The communist parties that used to rule the USSR and Eastern Europe all claimed to be building “socialism”, en route to “communism” – the full and final realisation of the maximum socialist programme. Socialist ideas – at least, certain socialist ideas – were clearly very important in shaping those regimes and societies. Capitalist economic relations, along with the capitalist class, were largely suppressed there. Most productive resources were allocated by the state, according to politically-defined criteria that had little to do with profit and loss. The residual private capitalist sector was generally small. Their state-run economies, in theory at least, operated in accordance with a plan, and they all provided a considerable measure of (basic) social welfare. On the other hand, those states’ strictly hierarchical political structure, closed borders, censorship and powerful secret police, together with backward technology and low labour productivity rendered much of the talk of working class power, democracy and economic rationality meaningless.
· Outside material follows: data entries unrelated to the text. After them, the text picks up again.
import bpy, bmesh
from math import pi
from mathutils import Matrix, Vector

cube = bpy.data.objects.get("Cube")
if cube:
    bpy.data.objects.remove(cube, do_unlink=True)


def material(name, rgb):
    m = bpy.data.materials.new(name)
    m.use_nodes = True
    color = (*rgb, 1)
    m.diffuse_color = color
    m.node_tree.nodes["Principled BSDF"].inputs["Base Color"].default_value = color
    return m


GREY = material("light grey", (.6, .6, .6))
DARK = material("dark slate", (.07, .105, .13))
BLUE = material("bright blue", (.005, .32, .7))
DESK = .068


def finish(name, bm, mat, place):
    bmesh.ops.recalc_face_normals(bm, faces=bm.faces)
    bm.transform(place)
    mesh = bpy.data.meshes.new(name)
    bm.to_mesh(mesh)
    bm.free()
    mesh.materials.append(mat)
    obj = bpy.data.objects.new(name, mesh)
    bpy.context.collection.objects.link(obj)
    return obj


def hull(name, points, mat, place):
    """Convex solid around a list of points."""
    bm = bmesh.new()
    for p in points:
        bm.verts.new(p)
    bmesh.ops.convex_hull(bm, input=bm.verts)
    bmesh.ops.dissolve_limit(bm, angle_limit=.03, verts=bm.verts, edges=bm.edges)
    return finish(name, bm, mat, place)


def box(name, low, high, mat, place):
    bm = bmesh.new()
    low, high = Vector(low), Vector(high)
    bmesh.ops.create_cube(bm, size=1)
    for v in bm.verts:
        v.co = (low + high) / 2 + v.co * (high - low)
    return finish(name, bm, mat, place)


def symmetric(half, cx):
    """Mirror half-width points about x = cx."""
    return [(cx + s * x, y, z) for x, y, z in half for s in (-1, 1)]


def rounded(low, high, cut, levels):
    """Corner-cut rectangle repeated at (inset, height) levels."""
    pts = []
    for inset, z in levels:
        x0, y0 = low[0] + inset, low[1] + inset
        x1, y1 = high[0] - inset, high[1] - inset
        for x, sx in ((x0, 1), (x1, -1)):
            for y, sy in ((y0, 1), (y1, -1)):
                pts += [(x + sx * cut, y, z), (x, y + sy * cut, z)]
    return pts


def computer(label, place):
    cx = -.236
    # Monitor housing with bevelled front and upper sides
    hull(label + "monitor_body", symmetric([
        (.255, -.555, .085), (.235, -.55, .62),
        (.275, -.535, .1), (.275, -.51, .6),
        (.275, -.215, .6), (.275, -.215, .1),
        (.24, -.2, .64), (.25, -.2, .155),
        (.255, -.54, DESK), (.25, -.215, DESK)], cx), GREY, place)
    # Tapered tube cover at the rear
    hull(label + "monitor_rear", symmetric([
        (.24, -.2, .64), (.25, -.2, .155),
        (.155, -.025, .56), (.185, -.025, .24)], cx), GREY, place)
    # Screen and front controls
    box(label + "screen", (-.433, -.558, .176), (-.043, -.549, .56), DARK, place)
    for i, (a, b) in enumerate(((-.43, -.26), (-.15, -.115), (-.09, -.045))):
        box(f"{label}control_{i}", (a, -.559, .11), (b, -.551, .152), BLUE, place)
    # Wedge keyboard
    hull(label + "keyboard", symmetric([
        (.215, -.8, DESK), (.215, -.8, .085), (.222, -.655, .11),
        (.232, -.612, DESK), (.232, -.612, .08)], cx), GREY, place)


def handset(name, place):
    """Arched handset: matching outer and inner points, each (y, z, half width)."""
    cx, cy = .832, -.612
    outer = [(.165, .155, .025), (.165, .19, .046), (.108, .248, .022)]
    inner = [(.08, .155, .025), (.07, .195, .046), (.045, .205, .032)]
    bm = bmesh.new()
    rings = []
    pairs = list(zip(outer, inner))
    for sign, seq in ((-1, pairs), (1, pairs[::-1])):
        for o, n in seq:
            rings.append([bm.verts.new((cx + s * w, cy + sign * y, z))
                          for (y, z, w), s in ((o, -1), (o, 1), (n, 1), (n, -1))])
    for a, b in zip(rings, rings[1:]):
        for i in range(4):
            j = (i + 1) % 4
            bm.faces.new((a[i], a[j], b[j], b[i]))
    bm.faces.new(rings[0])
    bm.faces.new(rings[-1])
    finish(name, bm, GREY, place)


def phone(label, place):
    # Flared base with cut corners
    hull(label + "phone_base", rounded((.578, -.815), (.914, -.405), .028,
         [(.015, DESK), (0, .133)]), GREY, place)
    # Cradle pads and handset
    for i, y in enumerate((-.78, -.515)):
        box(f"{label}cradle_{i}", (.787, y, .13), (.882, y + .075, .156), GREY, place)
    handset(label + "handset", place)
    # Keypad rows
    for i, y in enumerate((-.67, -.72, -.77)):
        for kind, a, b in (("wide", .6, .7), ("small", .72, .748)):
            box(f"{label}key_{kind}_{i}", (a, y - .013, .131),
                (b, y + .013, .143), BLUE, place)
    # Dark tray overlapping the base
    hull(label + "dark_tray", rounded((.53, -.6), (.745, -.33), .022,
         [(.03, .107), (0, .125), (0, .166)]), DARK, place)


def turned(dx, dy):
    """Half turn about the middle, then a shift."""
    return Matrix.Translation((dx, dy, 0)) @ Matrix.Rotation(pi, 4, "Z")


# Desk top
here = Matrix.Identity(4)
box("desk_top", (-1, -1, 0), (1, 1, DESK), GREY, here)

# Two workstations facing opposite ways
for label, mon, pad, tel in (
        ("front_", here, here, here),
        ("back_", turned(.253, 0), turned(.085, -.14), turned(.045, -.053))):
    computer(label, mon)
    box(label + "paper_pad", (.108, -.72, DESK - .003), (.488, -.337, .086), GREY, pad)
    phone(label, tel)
Was this socio-economic system nonetheless “socialist”? Those of us who were communists use to think so (although many other socialists never accepted that view). But, having decided that these states were “socialist”, we then tended to
ascribe to them – on very slender evidence – all the features of the traditional socialist utopia, such as working-class power, economic rationality and so forth.

Although some of us recognised that there were serious deficiencies in those countries, we almost all believed that their fundamentally healthy, historically progressive, socialist basis would enable all these problems to be overcome in time. Rather than looking dispassionately at those societies and their institutions and then deciding how best to characterise them, we had started with the designation “socialist”, and had then tended to assume that they operated in accordance with our understanding of socialism. The events of 1989-1991 exposed the rather basic error of that approach.

    John Manning: “People in High Places Serving Themselves”

(from SHS Newsletter August 2009)

Mike Squires asks – on the 20th anniversary of the Fall of the Wall – why ‘real existing socialism’ collapsed as it did, undefended by those it claimed to represent. And whether the cause lay in there being in the end no ‘socialism’ left to defend.

While inner-GDR debate accepted the role of the state and nationalisation, it also talked of the market, competition, individual enterprise and ways to mobilise the productivity and innovation needed by socialism. This produced the GDR’s single real economic success phase (early 1960s). Protected by the newly built Wall, it in some ways echoed Lenin’s 1920s NEP. It brought economic dynamism, and with that a cultural upsurge. However, some saw in this a challenge to the ‘leading role of the Party’. So it slowed down, and was over by the ’70s.

Which raises wider questions. If socialism had its source in the Enlightenment and the French Revolution, with democracy and the rule of law, why did it end as command/voluntarist economics, part-suspension of the rule of law and centralist control? Francis King’s fine piece on Bazarov (Socialist History 34) quotes him (1928!) criticising the way a too rapid ‘socialisation’ could weaken the ‘growth of productive forces’ (p.31). Is that perhaps also why GDR productivity lagged behind the West?

Another part of the same problem: Why was the Jacobin phase of the French Revolution so idealised by some on the Left, ignoring the damage it did? GDR paranoia was due to West Germany’s place in US hegemonic plans – an implicit threat, which in part explains why the GDR, in its response, became so much associated with dictatorship and repression. But the hyper-control was counter-productive.
In the end many lost faith. The GDR had idealism and a lot going for it. Yet in the end many lost faith. People won’t endlessly accept centralised bureaucracy as a way of life. And closer home, without suggesting direct similarities, are there not at least distant echoes audible in today’s UK? For instance, economics which don’t add up; people in high places serving themselves, not the community; a massive distrust towards the leadership; and to cap it, sundry bits of the ‘secret state’ keeping watch on it all. George Orwell would have smiled!

August 2009